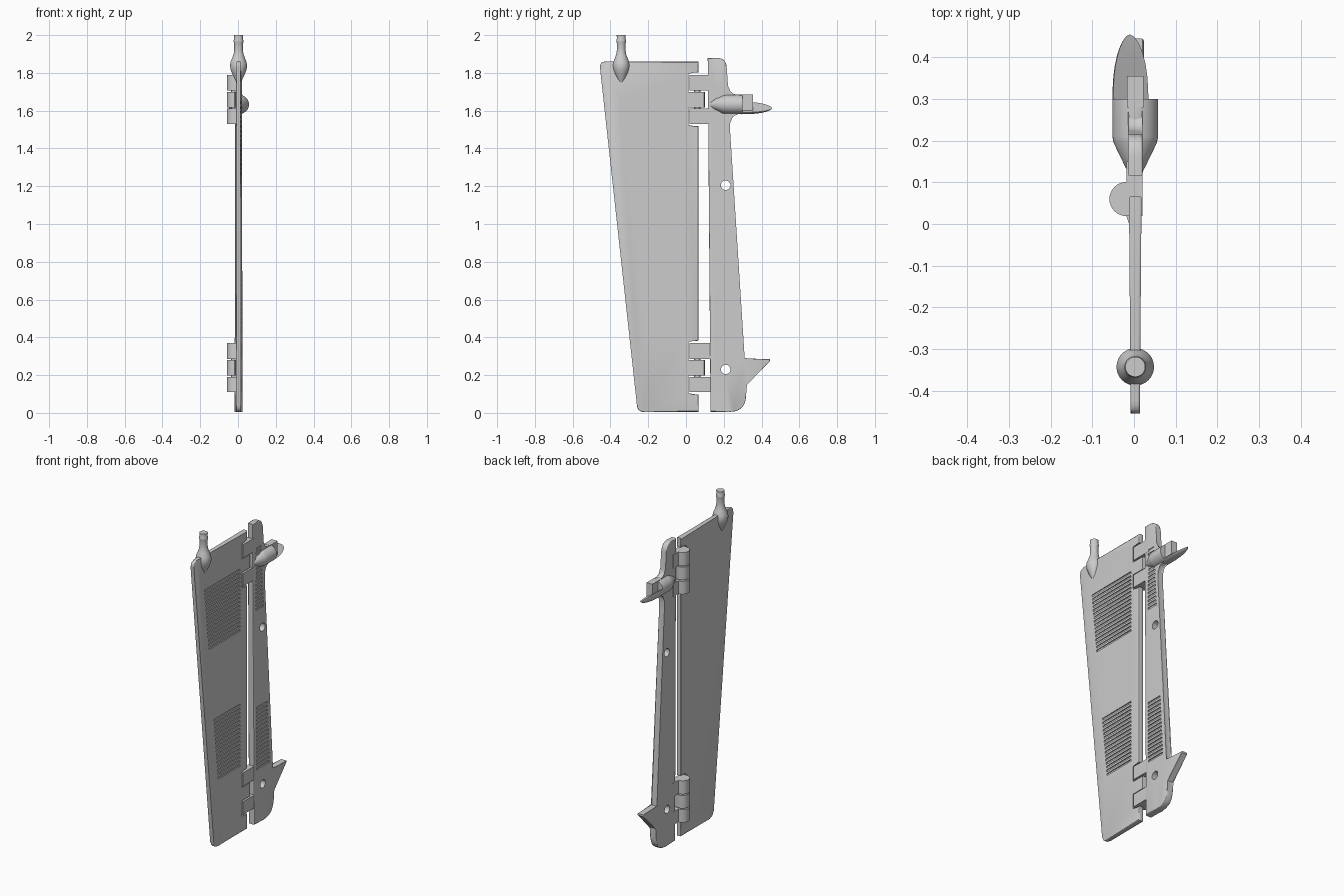
import bpy, bmesh
from math import sin, cos, pi, radians
from mathutils import Vector

cube = bpy.data.objects.get("Cube")
if cube:
    bpy.data.objects.remove(cube)

CX = 0.003  # middle plane of the plates
grey = bpy.data.materials.new("plain grey")
grey.use_nodes = True
grey.diffuse_color = (0.604, 0.604, 0.604, 1)
grey.node_tree.nodes["Principled BSDF"].inputs["Base Color"].default_value = grey.diffuse_color
parts = []


def finish(name, bm):
    bmesh.ops.recalc_face_normals(bm, faces=bm.faces)
    if bm.calc_volume(signed=True) < 0:
        bmesh.ops.reverse_faces(bm, faces=bm.faces)
    mesh = bpy.data.meshes.new(name)
    bm.to_mesh(mesh)
    bm.free()
    mesh.materials.append(grey)
    ob = bpy.data.objects.new(name, mesh)
    bpy.context.collection.objects.link(ob)
    parts.append(ob)
    return ob


def loft(name, rings, bevel=0):
    """Skin a list of equal rings and cap both ends."""
    bm = bmesh.new()
    rows = [[bm.verts.new(p) for p in ring] for ring in rings]
    n = len(rows[0])
    for a, b in zip(rows, rows[1:]):
        for i in range(n):
            j = (i + 1) % n
            bm.faces.new((a[i], a[j], b[j], b[i]))
    caps = [bm.faces.new(rows[0]), bm.faces.new(rows[-1])]
    if bevel:
        rim = [e for f in caps for e in f.edges]
        bmesh.ops.bevel(bm, geom=rim, offset=bevel, segments=3, profile=0.5, affect='EDGES')
    return finish(name, bm)


def rounded(points, steps=6):
    """Outline from (y, z, radius) corners."""
    out = []
    n = len(points)
    for i, (y, z, r) in enumerate(points):
        p = Vector((y, z))
        if not r:
            out.append(p)
            continue
        a = p + (Vector(points[i - 1][:2]) - p).normalized() * r
        b = p + (Vector(points[(i + 1) % n][:2]) - p).normalized() * r
        for k in range(steps + 1):
            t = k / steps
            out.append(a * (1 - t) ** 2 + p * 2 * t * (1 - t) + b * t * t)
    return out


def plate(name, points, half, bevel):
    """Tapered plate; half(y, z) gives half its thickness."""
    pts = rounded(points)
    return loft(name, [[(CX + s * half(y, z), y, z) for y, z in pts] for s in (-1, 1)], bevel)


def lathe(name, profile, place, sides=32):
    return loft(name, [[place(r * cos(2 * pi * i / sides), r * sin(2 * pi * i / sides), t)
                        for i in range(sides)] for r, t in profile])


def add_box(bm, lo, hi):
    lo, hi = Vector(lo), Vector(hi)
    for v in bmesh.ops.create_cube(bm, size=1)["verts"]:
        v.co = (lo + hi) / 2 + v.co * (hi - lo)


def cut(target, bm):
    cutter = finish("cutter", bm)
    parts.remove(cutter)
    cutter.hide_render = True
    mod = target.modifiers.new("cut", 'BOOLEAN')
    mod.operation, mod.solver, mod.object = 'DIFFERENCE', 'EXACT', cutter
    bpy.context.view_layer.objects.active = target
    bpy.ops.object.modifier_apply(modifier=mod.name)
    bpy.data.objects.remove(cutter)


def add_grooves(bm, floor, z0, left, right, rows=16, pitch=0.025):
    for i in range(rows):
        z = z0 + i * pitch
        add_box(bm, (floor, left(z), z), (0.06, right(z), z + pitch * 0.5))


# Main panel, notched along its hinge edge
HINGES = (0.11, 1.53)
edge, notch = 0.067, 0.008
corners = [(-0.256, 0.005, 0.035), (edge, 0.005, 0)]
for z in HINGES:
    corners += [(edge, z - 0.012, 0), (notch, z - 0.012, 0),
                (notch, z + 0.272, 0), (edge, z + 0.272, 0)]
corners += [(edge, 1.86, 0), (-0.459, 1.86, 0.035)]
panel = plate("main_panel", corners, lambda y, z: 0.0146 + 0.008 * y, 0.006)

bm = bmesh.new()
for z0 in (0.42, 1.26):
    add_grooves(bm, 0.010, z0, lambda z: -0.172 - 0.108 * z, lambda z: -0.006)
cut(panel, bm)

# Narrow tail plate with fillets, spike and holes
tail = plate("tail_plate", [
    (0.13, 0.005, 0), (0.318, 0.005, 0.09), (0.318, 0.15, 0), (0.445, 0.274, 0),
    (0.445, 0.285, 0), (0.306, 0.285, 0), (0.233, 1.50, 0.02), (0.235, 1.585, 0.05),
    (0.29, 1.585, 0), (0.29, 1.68, 0), (0.226, 1.68, 0.05), (0.212, 1.88, 0.05),
    (0.115, 1.88, 0)],
    lambda y, z: 0.021 - 0.002 * z, 0.005)

bm = bmesh.new()
for z0 in (0.34, 1.33):
    add_grooves(bm, 0.016, z0, lambda z: 0.148, lambda z: 0.297 - 0.058 * z)
for z in (0.23, 1.205):
    ring = bmesh.ops.create_cone(bm, cap_ends=True, segments=24, radius1=0.025,
                                 radius2=0.025, depth=0.2)["verts"]
    for v in ring:
        v.co = (v.co.z, 0.21 + v.co.x, z + v.co.y)
cut(tail, bm)

# Hinges: half-round knuckles with flat leaves, and a pin
PX, PY, R = -0.018, 0.06, 0.041


def knuckle(name, z, height, leaf_end):
    arc = [(PX - R * sin(pi * i / 16), PY - R * cos(pi * i / 16)) for i in range(17)]
    if leaf_end > PY:
        outline = arc + [(PX, leaf_end), (0.021, leaf_end), (0.021, PY - R)]
    else:
        outline = arc + [(0.017, PY + R - 0.005), (0.017, leaf_end), (PX + 0.006, leaf_end)]
    loft(name, [[(x, y, h) for x, y in outline] for h in (z, z + height)])


for label, z in zip(("lower", "upper"), HINGES):
    knuckle(label + "_hinge_tail_knuckle_bottom", z, 0.081, 0.15)
    knuckle(label + "_hinge_panel_knuckle", z + 0.088, 0.081, 0.0)
    knuckle(label + "_hinge_tail_knuckle_top", z + 0.176, 0.084, 0.15)
    lathe(label + "_hinge_pin", [(0.018, z + 0.01), (0.018, z + 0.25)],
          lambda a, b, t: (PX + a, PY + b, t), 16)

# Finial on the top edge of the panel
lathe("finial", [
    (0.001, 1.72), (0.014, 1.755), (0.032, 1.79), (0.043, 1.82), (0.045, 1.84),
    (0.042, 1.858), (0.033, 1.88), (0.026, 1.9), (0.023, 1.92), (0.023, 1.955),
    (0.026, 1.966), (0.026, 1.972), (0.023, 1.98), (0.024, 2.0)],
    lambda a, b, t: (CX + a, -0.343 + b, t))

# Pod body with a tapered nose
PZ = 1.633
lathe("pod_body", [
    (0.004, 0.12), (0.015, 0.124), (0.023, 0.135), (0.052, 0.195), (0.055, 0.21),
    (0.055, 0.3)],
    lambda a, b, t: (CX + a, t, PZ + b * 0.94))

# Hollow-sided blade behind the pod, its flat side tilted
blade = []
for t in (0, 0.2, 0.4, 0.55, 0.7, 0.8, 0.88, 0.94, 0.98, 1):
    s = max(0.02, (1 - t ** 2.5) ** 0.6)
    mx, mz = CX - 0.013 * (1 - s), PZ - 0.02 * (1 - s)
    angles = [radians(165 + 140 * i / 16) for i in range(17)]
    blade.append([(mx + 0.055 * s * cos(a), 0.29 + 0.165 * t, mz + 0.052 * s * sin(a))
                  for a in angles])
loft("pod_blade", blade)

# Block standing on the blade
bm = bmesh.new()
add_box(bm, (CX - 0.02, 0.28, 1.6), (CX + 0.02, 0.355, 1.686))
finish("pod_block", bm)

# Smooth the curved surfaces, keep hard edges
bpy.ops.object.select_all(action='DESELECT')
for ob in parts:
    ob.select_set(True)
bpy.context.view_layer.objects.active = parts[0]
bpy.ops.object.shade_smooth_by_angle(angle=radians(30))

----

- [What you are asked to do] Give the lines again word for word, from the start of the records to the line holding "bmesh.ops.recalc_face_normals(bm, faces=bm.faces)", both included, and leave out any picture.

- [Answer]
import bpy, bmesh
from math import sin, cos, pi, radians
from mathutils import Vector

cube = bpy.data.objects.get("Cube")
if cube:
    bpy.data.objects.remove(cube)

CX = 0.003  # middle plane of the plates
grey = bpy.data.materials.new("plain grey")
grey.use_nodes = True
grey.diffuse_color = (0.604, 0.604, 0.604, 1)
grey.node_tree.nodes["Principled BSDF"].inputs["Base Color"].default_value = grey.diffuse_color
parts = []


def finish(name, bm):
    bmesh.ops.recalc_face_normals(bm, faces=bm.faces)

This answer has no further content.